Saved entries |
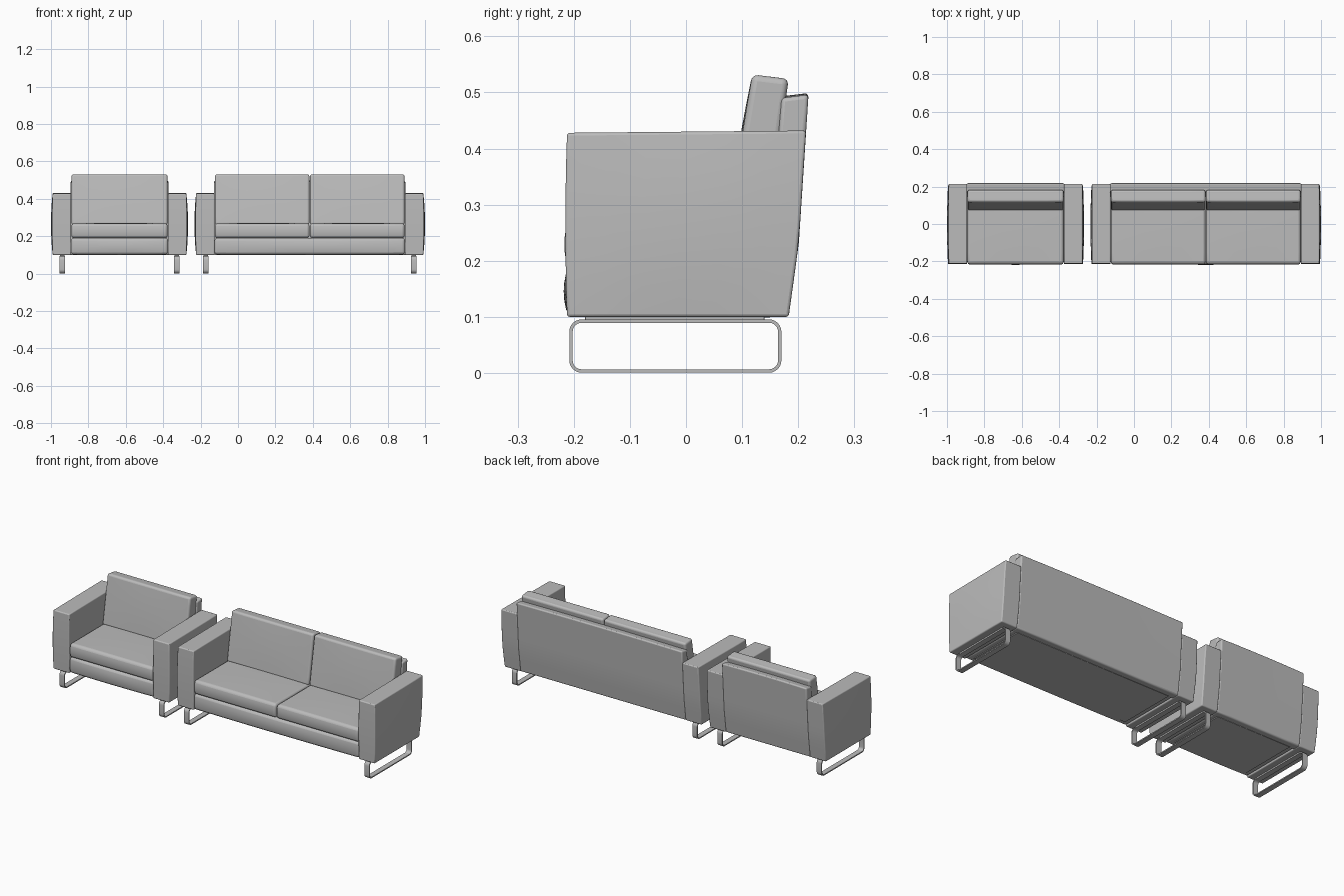
import bpy, bmesh, math
from mathutils import Vector

if "Cube" in bpy.data.objects:
    bpy.data.objects.remove(bpy.data.objects["Cube"], do_unlink=True)


def material(name, value):
    m = bpy.data.materials.new(name)
    m.use_nodes = True
    colour = (value, value, value, 1)
    m.diffuse_color = colour
    m.node_tree.nodes["Principled BSDF"].inputs["Base Color"].default_value = colour
    return m


GREY = material("grey upholstery", 0.5)


def finish(name, bm, bevel=0.0, segments=3):
    bmesh.ops.recalc_face_normals(bm, faces=bm.faces)
    mesh = bpy.data.meshes.new(name)
    bm.to_mesh(mesh)
    bm.free()
    mesh.materials.append(GREY)
    obj = bpy.data.objects.new(name, mesh)
    bpy.context.collection.objects.link(obj)
    if bevel:
        mod = obj.modifiers.new("soft edges", "BEVEL")
        mod.width = bevel
        mod.segments = segments
        mod.limit_method = "ANGLE"
        mod.angle_limit = math.radians(50)
    bpy.ops.object.select_all(action="DESELECT")
    obj.select_set(True)
    bpy.context.view_layer.objects.active = obj
    bpy.ops.object.shade_smooth_by_angle(angle=math.radians(40))
    return obj


def block(name, low, high, shape=None, cuts=0, bevel=0.005, segments=3):
    """Box between two corners; shape(p, u, v, w) moves its points."""
    bm = bmesh.new()
    bmesh.ops.create_cube(bm, size=1)
    if cuts:
        bmesh.ops.subdivide_edges(bm, edges=bm.edges, cuts=cuts, use_grid_fill=True)
    for vert in bm.verts:
        t = vert.co + Vector((0.5, 0.5, 0.5))
        p = Vector([a + (b - a) * k for a, b, k in zip(low, high, t)])
        if shape:
            shape(p, *t)
        vert.co = p
    return finish(name, bm, bevel, segments)


def hump(t):
    return 4 * t * (1 - t)


def back_line(z):
    # rear face leans outward, steeper near the top
    return 0.183 + 0.018 * min(1, (z - 0.1) / 0.13) + 0.017 * max(0, (z - 0.23) / 0.26)


def arm(name, x0, x1, outward):
    def shape(p, u, v, w):
        outer = u if outward > 0 else 1 - u
        p.x += outward * outer * 0.009 * hump(w) * (0.4 + 0.6 * hump(v))
        p.y += v * (back_line(p.z) - 0.21)
        p.z += 0.004 * v * w
        p.y -= (1 - v) * 0.003 * hump(w)
    block(name, (x0, -0.212, 0.1), (x1, 0.21, 0.428), shape, 5, 0.005)


def leg(name, x):
    # rounded loop of flat metal bar
    corners = [(0.148, 0.0735), (-0.186, 0.0735), (-0.186, 0.0225), (0.148, 0.0225)]
    bm = bmesh.new()
    rings = []
    for i, (cy, cz) in enumerate(corners):
        for step in range(7):
            a = math.radians(90 * i + 15 * step)
            ring = []
            for side, radius in ((-1, 0.022), (1, 0.022), (1, 0.016), (-1, 0.016)):
                ring.append(bm.verts.new((x + side * 0.015,
                                          cy + radius * math.cos(a),
                                          cz + radius * math.sin(a))))
            rings.append(ring)
    for i, ring in enumerate(rings):
        after = rings[(i + 1) % len(rings)]
        for j in range(4):
            k = (j + 1) % 4
            bm.faces.new((ring[j], ring[k], after[k], after[j]))
    finish(name, bm)


def seat_shape(p, u, v, w):
    p.y -= (1 - v) * 0.006 * hump(w)
    p.z += w * 0.003 * hump(u) * hump(v)


def rail_shape(p, u, v, w):
    p.y -= (1 - v) * 0.008 * hump(w) * (0.4 + 0.6 * hump(u))
    p.z -= (1 - w) * (1 - v) * 0.002 * hump(u)


def cushion_shape(p, u, v, w):
    # leans back and narrows toward the top
    p.y += 0.045 * w - 0.003 * (1 - v) * hump(u) * hump(w)
    p.y -= 0.008 * v * w
    p.z -= 0.008 * v * w


def back_shape(p, u, v, w):
    p.y += v * (back_line(p.z) - 0.2) + (1 - v) * 0.03 * w
    p.z -= 0.006 * w * (1 - v) - 0.003 * w * hump(u)


def seat_unit(prefix, x0, x1, seats):
    inner0, inner1 = x0 + 0.108, x1 - 0.108
    arm(prefix + " right arm", x0 + 0.009, inner0, -1)
    arm(prefix + " left arm", inner1, x1 - 0.009, 1)
    block(prefix + " backrest", (inner0 - 0.003, 0.14, 0.1),
          (inner1 + 0.003, 0.2, 0.496), back_shape, 5, 0.007)
    block(prefix + " front rail", (inner0, -0.21, 0.103),
          (inner1, 0.16, 0.19), rail_shape, 5, 0.012)

    # cushions
    width = (inner1 - inner0) / seats
    for i in range(seats):
        a, b = inner0 + i * width + 0.002, inner0 + (i + 1) * width - 0.002
        block(f"{prefix} seat cushion {i + 1}", (a, -0.211, 0.19),
              (b, 0.14, 0.268), seat_shape, 5, 0.014, 4)
        block(f"{prefix} back cushion {i + 1}", (a, 0.073, 0.262),
              (b, 0.146, 0.532), cushion_shape, 5, 0.014, 4)

    # underside panel, mounting strips and legs
    block(prefix + " underside panel", (inner0 + 0.03, -0.18, 0.099),
          (inner1 - 0.03, 0.15, 0.104), bevel=0.001, segments=1)
    for side, x in (("right", x0 + 0.06), ("left", x1 - 0.06)):
        leg(f"{prefix} {side} leg", x)
        block(f"{prefix} {side} leg mount", (x - 0.012, -0.18, 0.094),
              (x + 0.012, 0.14, 0.102), bevel=0.001, segments=1)


seat_unit("armchair", -1.0, -0.267, 1)
seat_unit("sofa", -0.233, 1.0, 2)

The task | Only the lines above starting with the one with "cz + radius" and going through the one with "p.y -= (1 - v) * 0.008" are to be copied, word for word and with both ends kept.

Reply |
                                          cz + radius * math.sin(a))))
            rings.append(ring)
    for i, ring in enumerate(rings):
        after = rings[(i + 1) % len(rings)]
        for j in range(4):
            k = (j + 1) % 4
            bm.faces.new((ring[j], ring[k], after[k], after[j]))
    finish(name, bm)


def seat_shape(p, u, v, w):
    p.y -= (1 - v) * 0.006 * hump(w)
    p.z += w * 0.003 * hump(u) * hump(v)


def rail_shape(p, u, v, w):
    p.y -= (1 - v) * 0.008 * hump(w) * (0.4 + 0.6 * hump(u))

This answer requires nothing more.